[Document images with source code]
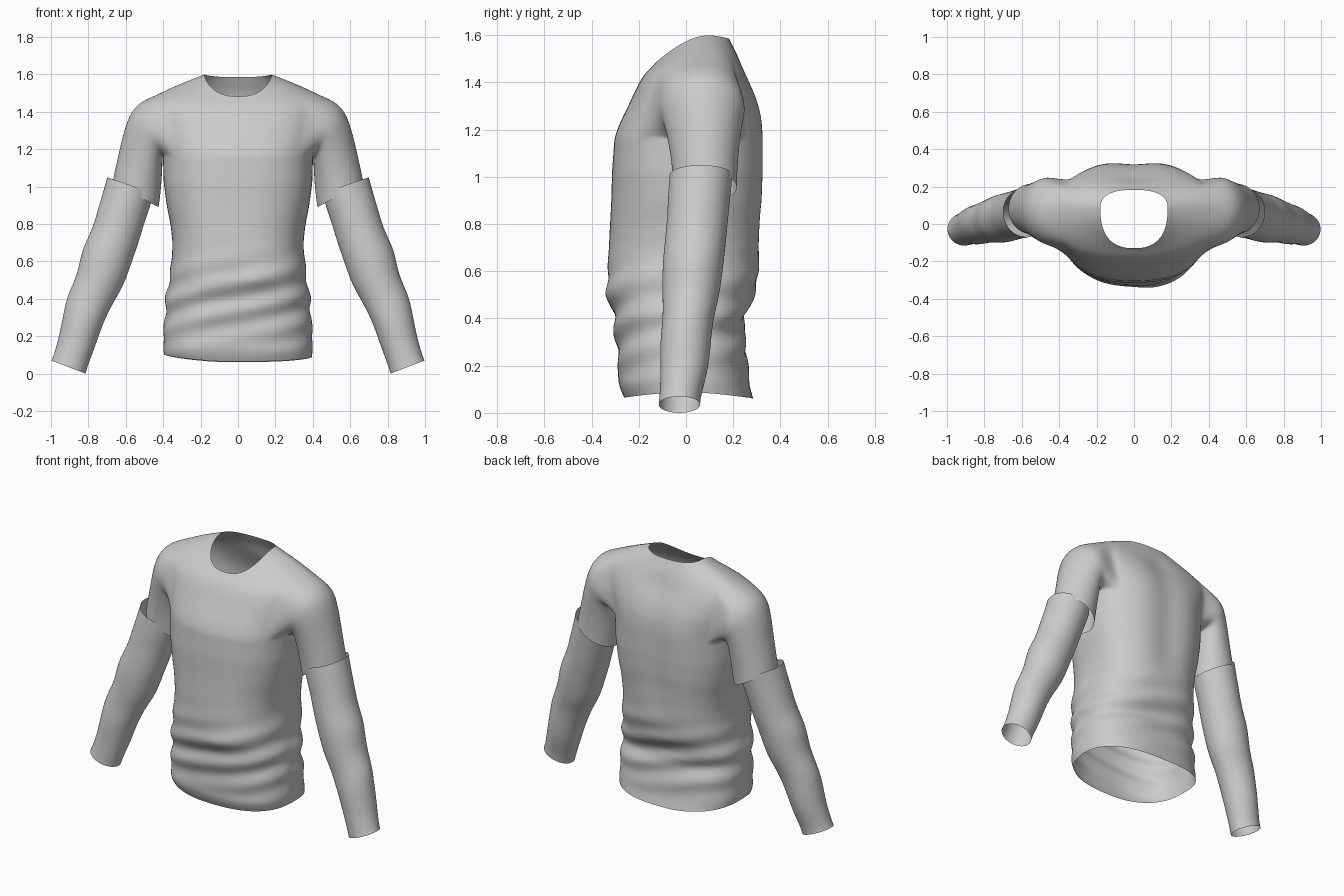
import bpy, bmesh, math

if "Cube" in bpy.data.objects:
    bpy.data.objects.remove(bpy.data.objects["Cube"])

N = 48      # columns around the torso
K = 5       # half width of an armhole, in columns
ARM_ROWS = 4


def power(v, p):
    return math.copysign(abs(v) ** p, v)


def finish(bm, name):
    bmesh.ops.recalc_face_normals(bm, faces=bm.faces)
    for f in bm.faces:
        f.smooth = True
    mesh = bpy.data.meshes.new(name)
    bm.to_mesh(mesh)
    bm.free()
    ob = bpy.data.objects.new(name, mesh)
    bpy.context.collection.objects.link(ob)
    return ob


def subdivide(ob):
    m = ob.modifiers.new("smooth", 'SUBSURF')
    m.levels = m.render_levels = 2


def bridge(bm, a, b):
    n = len(a)
    for i in range(n):
        bm.faces.new((a[i], a[(i + 1) % n], b[(i + 1) % n], b[i]))


def limb_ring(bm, n, side, inner, outer, yc, yr):
    """Slanted ellipse, starting at its inner (x, z) point and turning towards +y."""
    (xi, zi), (xo, zo) = inner, outer
    ring = []
    for i in range(n):
        t = 2 * math.pi * i / n
        w = (1 - math.cos(t)) / 2
        ring.append(bm.verts.new((side * (xi + (xo - xi) * w),
                                  yc + yr * math.sin(t), zi + (zo - zi) * w)))
    return ring


def folds(x, z, front):
    """Cloth wrinkles gathered around the waist."""
    env = math.exp(-((z - 0.37) / 0.2) ** 2)
    slant = 0.35 if front else -0.12
    f = 0.013 * env * math.sin(42 * (z - slant * x) + 1.5 * math.sin(5 * x))
    if front:
        f += 0.010 * math.exp(-((z - 0.55 - 0.3 * (x - 0.2)) / 0.05) ** 2) * (x > 0)
    return f


def torso_ring(bm, a, yf, yb, yc, zf, zs, zb):
    ring = []
    for j in range(N):
        t = 2 * math.pi * j / N
        c, s = math.cos(t), math.sin(t)
        x = a * power(c, 0.8)
        front = s < 0
        y = yc + ((yc - yf) if front else (yb - yc)) * power(s, 0.8)
        z = zs + ((zf if front else zb) - zs) * abs(s) ** 1.3
        if zs < 1.1:
            g = folds(x, z, front) * min(1, max(0, (z - 0.07) / 0.08))
            x += g * c * 0.7
            y += g * s
        if s > 0 and 0.6 < z < 1.45:       # hollow along the spine
            y -= 0.02 * math.exp(-(x / 0.09) ** 2) * min(1, (z - 0.6) * 4)
        ring.append(bm.verts.new((x, y, z)))
    return ring


# Torso below the armpits: z, half width, front y, back y
LOWER = [(0.07, .395, -.262, .285), (0.12, .40, -.288, .270), (0.20, .40, -.285, .263),
         (0.28, .392, -.295, .255), (0.35, .388, -.300, .240), (0.41, .386, -.308, .250),
         (0.50, .368, -.332, .290), (0.60, .357, -.332, .310), (0.70, .350, -.328, .315),
         (0.80, .362, -.322, .322), (0.90, .382, -.317, .332), (1.02, .398, -.314, .336),
         (1.17, .402, -.303, .336)]
# Yoke above: half width, front y, back y, centre y, z front, z side, z back
UPPER = [(.412, -.278, .332, .025, 1.235, 1.24, 1.235),
         (.432, -.247, .318, .045, 1.295, 1.32, 1.30),
         (.448, -.218, .290, .065, 1.36, 1.405, 1.37),
         (.450, -.190, .255, .085, 1.415, 1.484, 1.44),
         (.335, -.165, .222, .090, 1.447, 1.540, 1.51),
         (.245, -.143, .200, .090, 1.467, 1.575, 1.55),
         (.180, -.130, .183, .085, 1.482, 1.600, 1.585)]
# Short sleeve: inner xz, outer xz, centre y, half depth
SLEEVE = [((.403, 1.145), (.520, 1.455), .070, .185),
          ((.404, 1.11), (.575, 1.40), .072, .170),
          ((.407, 1.05), (.610, 1.30), .076, .155),
          ((.412, .98), (.640, 1.17), .079, .142),
          ((.418, .93), (.660, 1.08), .080, .137),
          ((.424, .89), (.672, 1.02), .081, .135)]
# Arm sleeve, in the same terms
ARM = [((.450, .965), (.700, 1.05), .064, .134), ((.470, .89), (.722, .97), .057, .133),
       ((.502, .80), (.752, .87), .050, .130), ((.525, .72), (.780, .77), .042, .130),
       ((.552, .64), (.832, .67), .032, .130), ((.580, .56), (.848, .59), .026, .127),
       ((.612, .47), (.868, .51), .020, .120), ((.660, .39), (.912, .42), .010, .108),
       ((.702, .31), (.930, .34), .000, .108), ((.735, .23), (.945, .26), -.004, .106),
       ((.765, .14), (.962, .18), -.010, .098), ((.800, .05), (.985, .10), -.024, .088),
       ((.815, .00), (.998, .07), -.028, .088)]


def sample(z):
    for p, q in zip(LOWER, LOWER[1:]):
        if z <= q[0] + 1e-6:
            u = (z - p[0]) / (q[0] - p[0])
            return [p[i] + (q[i] - p[i]) * u for i in (1, 2, 3)]


# Shirt: torso rings from the hem up to the neckline
bm = bmesh.new()
rows = []
STEPS = 36
for i in range(STEPS + 1):
    u = i / STEPS
    z = 0.07 + 1.10 * u
    a, yf, yb = sample(z)
    lift = 0.018 * max(0, 1 - u * 6)
    rows.append(torso_ring(bm, a, yf, yb, 0.02 * u, z - lift * 0.3, z + lift, z - lift * 0.5))
for v in rows[0]:
    v.co.z += max(0, -v.co.x - 0.1) * 0.05
rows += [torso_ring(bm, *p) for p in UPPER]

hole = range(STEPS, STEPS + ARM_ROWS)
for r in range(len(rows) - 1):
    for j in range(N):
        right = j < K or j >= N - K
        left = N // 2 - K <= j < N // 2 + K
        if r in hole and (right or left):
            continue
        n = (j + 1) % N
        bm.faces.new((rows[r][j], rows[r][n], rows[r + 1][n], rows[r + 1][j]))

# Short sleeves grown out of the armholes
top = STEPS + ARM_ROWS
path = [(STEPS, k) for k in range(K + 1)]
path += [(r, K) for r in range(STEPS + 1, top)]
path += [(top, k) for k in range(K, -K - 1, -1)]
path += [(r, -K) for r in range(top - 1, STEPS, -1)]
path += [(STEPS, k) for k in range(-K, 0)]
for side in (1, -1):
    prev = [rows[r][(k if side > 0 else N // 2 - k) % N] for r, k in path]
    for spec in SLEEVE:
        ring = limb_ring(bm, len(path), side, *spec)
        bridge(bm, prev, ring)
        prev = ring
# drop the unused vertices inside the armholes
bmesh.ops.delete(bm, geom=[v for v in bm.verts if not v.link_faces], context='VERTS')
subdivide(finish(bm, "shirt"))

# Long arm sleeves, mirrored
bm = bmesh.new()
rings = [limb_ring(bm, 28, 1, *spec) for spec in ARM]
for a, b in zip(rings, rings[1:]):
    bridge(bm, a, b)
arm = finish(bm, "arm_sleeves")
mirror = arm.modifiers.new("mirror", 'MIRROR')
mirror.use_axis = (True, False, False)
mirror.use_mirror_merge = False
subdivide(arm)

**WORK TO COMPLETE**
Print every entry verbatim and leave all pictures out.

**REPLY TO THE EXERCISE**
import bpy, bmesh, math

if "Cube" in bpy.data.objects:
    bpy.data.objects.remove(bpy.data.objects["Cube"])

N = 48      # columns around the torso
K = 5       # half width of an armhole, in columns
ARM_ROWS = 4


def power(v, p):
    return math.copysign(abs(v) ** p, v)


def finish(bm, name):
    bmesh.ops.recalc_face_normals(bm, faces=bm.faces)
    for f in bm.faces:
        f.smooth = True
    mesh = bpy.data.meshes.new(name)
    bm.to_mesh(mesh)
    bm.free()
    ob = bpy.data.objects.new(name, mesh)
    bpy.context.collection.objects.link(ob)
    return ob


def subdivide(ob):
    m = ob.modifiers.new("smooth", 'SUBSURF')
    m.levels = m.render_levels = 2


def bridge(bm, a, b):
    n = len(a)
    for i in range(n):
        bm.faces.new((a[i], a[(i + 1) % n], b[(i + 1) % n], b[i]))


def limb_ring(bm, n, side, inner, outer, yc, yr):
    """Slanted ellipse, starting at its inner (x, z) point and turning towards +y."""
    (xi, zi), (xo, zo) = inner, outer
    ring = []
    for i in range(n):
        t = 2 * math.pi * i / n
        w = (1 - math.cos(t)) / 2
        ring.append(bm.verts.new((side * (xi + (xo - xi) * w),
                                  yc + yr * math.sin(t), zi + (zo - zi) * w)))
    return ring


def folds(x, z, front):
    """Cloth wrinkles gathered around the waist."""
    env = math.exp(-((z - 0.37) / 0.2) ** 2)
    slant = 0.35 if front else -0.12
    f = 0.013 * env * math.sin(42 * (z - slant * x) + 1.5 * math.sin(5 * x))
    if front:
        f += 0.010 * math.exp(-((z - 0.55 - 0.3 * (x - 0.2)) / 0.05) ** 2) * (x > 0)
    return f


def torso_ring(bm, a, yf, yb, yc, zf, zs, zb):
    ring = []
    for j in range(N):
        t = 2 * math.pi * j / N
        c, s = math.cos(t), math.sin(t)
        x = a * power(c, 0.8)
        front = s < 0
        y = yc + ((yc - yf) if front else (yb - yc)) * power(s, 0.8)
        z = zs + ((zf if front else zb) - zs) * abs(s) ** 1.3
        if zs < 1.1:
            g = folds(x, z, front) * min(1, max(0, (z - 0.07) / 0.08))
            x += g * c * 0.7
            y += g * s
        if s > 0 and 0.6 < z < 1.45:       # hollow along the spine
            y -= 0.02 * math.exp(-(x / 0.09) ** 2) * min(1, (z - 0.6) * 4)
        ring.append(bm.verts.new((x, y, z)))
    return ring


# Torso below the armpits: z, half width, front y, back y
LOWER = [(0.07, .395, -.262, .285), (0.12, .40, -.288, .270), (0.20, .40, -.285, .263),
         (0.28, .392, -.295, .255), (0.35, .388, -.300, .240), (0.41, .386, -.308, .250),
         (0.50, .368, -.332, .290), (0.60, .357, -.332, .310), (0.70, .350, -.328, .315),
         (0.80, .362, -.322, .322), (0.90, .382, -.317, .332), (1.02, .398, -.314, .336),
         (1.17, .402, -.303, .336)]
# Yoke above: half width, front y, back y, centre y, z front, z side, z back
UPPER = [(.412, -.278, .332, .025, 1.235, 1.24, 1.235),
         (.432, -.247, .318, .045, 1.295, 1.32, 1.30),
         (.448, -.218, .290, .065, 1.36, 1.405, 1.37),
         (.450, -.190, .255, .085, 1.415, 1.484, 1.44),
         (.335, -.165, .222, .090, 1.447, 1.540, 1.51),
         (.245, -.143, .200, .090, 1.467, 1.575, 1.55),
         (.180, -.130, .183, .085, 1.482, 1.600, 1.585)]
# Short sleeve: inner xz, outer xz, centre y, half depth
SLEEVE = [((.403, 1.145), (.520, 1.455), .070, .185),
          ((.404, 1.11), (.575, 1.40), .072, .170),
          ((.407, 1.05), (.610, 1.30), .076, .155),
          ((.412, .98), (.640, 1.17), .079, .142),
          ((.418, .93), (.660, 1.08), .080, .137),
          ((.424, .89), (.672, 1.02), .081, .135)]
# Arm sleeve, in the same terms
ARM = [((.450, .965), (.700, 1.05), .064, .134), ((.470, .89), (.722, .97), .057, .133),
       ((.502, .80), (.752, .87), .050, .130), ((.525, .72), (.780, .77), .042, .130),
       ((.552, .64), (.832, .67), .032, .130), ((.580, .56), (.848, .59), .026, .127),
       ((.612, .47), (.868, .51), .020, .120), ((.660, .39), (.912, .42), .010, .108),
       ((.702, .31), (.930, .34), .000, .108), ((.735, .23), (.945, .26), -.004, .106),
       ((.765, .14), (.962, .18), -.010, .098), ((.800, .05), (.985, .10), -.024, .088),
       ((.815, .00), (.998, .07), -.028, .088)]


def sample(z):
    for p, q in zip(LOWER, LOWER[1:]):
        if z <= q[0] + 1e-6:
            u = (z - p[0]) / (q[0] - p[0])
            return [p[i] + (q[i] - p[i]) * u for i in (1, 2, 3)]


# Shirt: torso rings from the hem up to the neckline
bm = bmesh.new()
rows = []
STEPS = 36
for i in range(STEPS + 1):
    u = i / STEPS
    z = 0.07 + 1.10 * u
    a, yf, yb = sample(z)
    lift = 0.018 * max(0, 1 - u * 6)
    rows.append(torso_ring(bm, a, yf, yb, 0.02 * u, z - lift * 0.3, z + lift, z - lift * 0.5))
for v in rows[0]:
    v.co.z += max(0, -v.co.x - 0.1) * 0.05
rows += [torso_ring(bm, *p) for p in UPPER]

hole = range(STEPS, STEPS + ARM_ROWS)
for r in range(len(rows) - 1):
    for j in range(N):
        right = j < K or j >= N - K
        left = N // 2 - K <= j < N // 2 + K
        if r in hole and (right or left):
            continue
        n = (j + 1) % N
        bm.faces.new((rows[r][j], rows[r][n], rows[r + 1][n], rows[r + 1][j]))

# Short sleeves grown out of the armholes
top = STEPS + ARM_ROWS
path = [(STEPS, k) for k in range(K + 1)]
path += [(r, K) for r in range(STEPS + 1, top)]
path += [(top, k) for k in range(K, -K - 1, -1)]
path += [(r, -K) for r in range(top - 1, STEPS, -1)]
path += [(STEPS, k) for k in range(-K, 0)]
for side in (1, -1):
    prev = [rows[r][(k if side > 0 else N // 2 - k) % N] for r, k in path]
    for spec in SLEEVE:
        ring = limb_ring(bm, len(path), side, *spec)
        bridge(bm, prev, ring)
        prev = ring
# drop the unused vertices inside the armholes
bmesh.ops.delete(bm, geom=[v for v in bm.verts if not v.link_faces], context='VERTS')
subdivide(finish(bm, "shirt"))

# Long arm sleeves, mirrored
bm = bmesh.new()
rings = [limb_ring(bm, 28, 1, *spec) for spec in ARM]
for a, b in zip(rings, rings[1:]):
    bridge(bm, a, b)
arm = finish(bm, "arm_sleeves")
mirror = arm.modifiers.new("mirror", 'MIRROR')
mirror.use_axis = (True, False, False)
mirror.use_mirror_merge = False
subdivide(arm)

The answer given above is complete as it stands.